The Wall Street Journal (which for some reason has become the best source for music business news) reported a few weeks ago that Universal music group and Google have reached an agreement that will allow Universal video content to be broadcast on You Tube and on a new stand alone site called Vevo, in return for a split of Google’s ad revenues.
This is genius and points the way that the music industry should be heading, a recognition of not only the ubiquitousness of technology but also of a shared interest. It also means that, in contrast to my own smug incorrect appraisal, the music video is not dead….far from it. The audience has simply moved away from cable television (why did MTV and VH1 stop playing videos? I can’t remember) and on to the internet with everyone else. All I had to do to confirm this was to observe my daughter watching Rihanna videos on You Tube with the same obsession that I had when I discovered that you could find old Small Faces and Stones videos on there.Google is certainly the most interesting paradigm shifter- from its audacious Google library project to the ongoing litigation with Viacom, there is no end to its impact on our contemporary culture and our evolving understanding of the nature of intellectual property rights.
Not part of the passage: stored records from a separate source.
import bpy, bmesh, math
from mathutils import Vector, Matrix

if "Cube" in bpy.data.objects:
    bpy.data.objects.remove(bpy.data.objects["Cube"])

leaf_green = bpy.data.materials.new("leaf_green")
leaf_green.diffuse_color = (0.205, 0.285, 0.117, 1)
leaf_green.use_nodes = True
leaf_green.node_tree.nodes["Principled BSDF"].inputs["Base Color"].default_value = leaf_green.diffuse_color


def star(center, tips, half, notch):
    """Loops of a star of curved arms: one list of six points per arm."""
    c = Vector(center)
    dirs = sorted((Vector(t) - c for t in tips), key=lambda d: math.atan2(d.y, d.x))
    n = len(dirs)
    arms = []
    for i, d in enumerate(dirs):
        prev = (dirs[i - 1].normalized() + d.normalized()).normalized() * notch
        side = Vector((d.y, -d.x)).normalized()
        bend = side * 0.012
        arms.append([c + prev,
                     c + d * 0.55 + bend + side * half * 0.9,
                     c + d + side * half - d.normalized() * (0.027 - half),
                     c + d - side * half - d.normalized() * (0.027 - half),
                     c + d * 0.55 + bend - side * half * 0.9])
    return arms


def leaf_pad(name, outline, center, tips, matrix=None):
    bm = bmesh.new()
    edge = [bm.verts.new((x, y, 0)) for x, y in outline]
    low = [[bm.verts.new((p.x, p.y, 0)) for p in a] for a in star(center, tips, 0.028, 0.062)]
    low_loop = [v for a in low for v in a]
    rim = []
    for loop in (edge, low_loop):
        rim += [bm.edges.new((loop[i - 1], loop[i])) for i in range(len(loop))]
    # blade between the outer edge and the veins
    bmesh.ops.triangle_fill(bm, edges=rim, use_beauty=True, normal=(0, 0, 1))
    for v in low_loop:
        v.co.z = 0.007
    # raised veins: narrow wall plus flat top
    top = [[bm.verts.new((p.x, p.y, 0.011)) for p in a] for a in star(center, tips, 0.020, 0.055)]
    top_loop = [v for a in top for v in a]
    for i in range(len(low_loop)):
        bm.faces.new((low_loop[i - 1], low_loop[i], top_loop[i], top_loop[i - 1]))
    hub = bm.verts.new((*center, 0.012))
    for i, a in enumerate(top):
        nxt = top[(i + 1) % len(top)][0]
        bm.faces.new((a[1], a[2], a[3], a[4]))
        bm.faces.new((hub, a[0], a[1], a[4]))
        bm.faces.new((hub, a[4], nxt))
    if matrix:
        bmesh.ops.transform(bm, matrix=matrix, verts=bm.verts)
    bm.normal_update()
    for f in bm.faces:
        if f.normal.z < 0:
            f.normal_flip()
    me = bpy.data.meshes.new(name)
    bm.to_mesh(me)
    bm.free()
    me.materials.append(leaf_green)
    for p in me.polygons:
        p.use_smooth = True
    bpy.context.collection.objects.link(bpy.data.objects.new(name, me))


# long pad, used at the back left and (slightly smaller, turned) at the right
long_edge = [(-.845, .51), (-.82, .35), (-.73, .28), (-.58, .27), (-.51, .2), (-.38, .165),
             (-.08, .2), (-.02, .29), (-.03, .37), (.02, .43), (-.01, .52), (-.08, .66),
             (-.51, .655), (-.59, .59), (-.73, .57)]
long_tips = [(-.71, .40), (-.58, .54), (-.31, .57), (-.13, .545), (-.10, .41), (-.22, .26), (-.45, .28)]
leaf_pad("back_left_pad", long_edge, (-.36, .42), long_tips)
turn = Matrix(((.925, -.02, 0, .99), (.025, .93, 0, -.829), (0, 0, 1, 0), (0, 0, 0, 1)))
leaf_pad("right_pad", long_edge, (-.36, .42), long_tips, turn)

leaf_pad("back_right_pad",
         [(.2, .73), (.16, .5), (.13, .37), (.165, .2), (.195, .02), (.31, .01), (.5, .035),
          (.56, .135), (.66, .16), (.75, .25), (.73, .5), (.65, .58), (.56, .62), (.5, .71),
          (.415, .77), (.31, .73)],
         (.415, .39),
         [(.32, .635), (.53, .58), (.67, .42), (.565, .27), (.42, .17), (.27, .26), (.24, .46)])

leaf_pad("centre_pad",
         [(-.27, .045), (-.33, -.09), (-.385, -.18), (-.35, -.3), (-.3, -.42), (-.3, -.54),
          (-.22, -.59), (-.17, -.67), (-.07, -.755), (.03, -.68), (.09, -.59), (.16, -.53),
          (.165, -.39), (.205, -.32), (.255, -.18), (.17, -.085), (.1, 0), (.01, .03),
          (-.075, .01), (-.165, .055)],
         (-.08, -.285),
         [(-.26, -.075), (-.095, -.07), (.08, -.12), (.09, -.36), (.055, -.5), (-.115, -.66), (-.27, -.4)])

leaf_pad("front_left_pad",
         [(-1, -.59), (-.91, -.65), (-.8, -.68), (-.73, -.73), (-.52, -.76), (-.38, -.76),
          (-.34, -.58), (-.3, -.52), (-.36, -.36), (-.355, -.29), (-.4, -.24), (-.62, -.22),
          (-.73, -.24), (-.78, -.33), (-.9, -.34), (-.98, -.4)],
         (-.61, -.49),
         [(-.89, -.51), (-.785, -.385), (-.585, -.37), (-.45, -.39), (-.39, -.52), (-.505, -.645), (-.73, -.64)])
This new model also shows how it might help save record companies in the same way that Apple did, by overcoming perceived obstacles, then defining and properly exploiting a shared interest.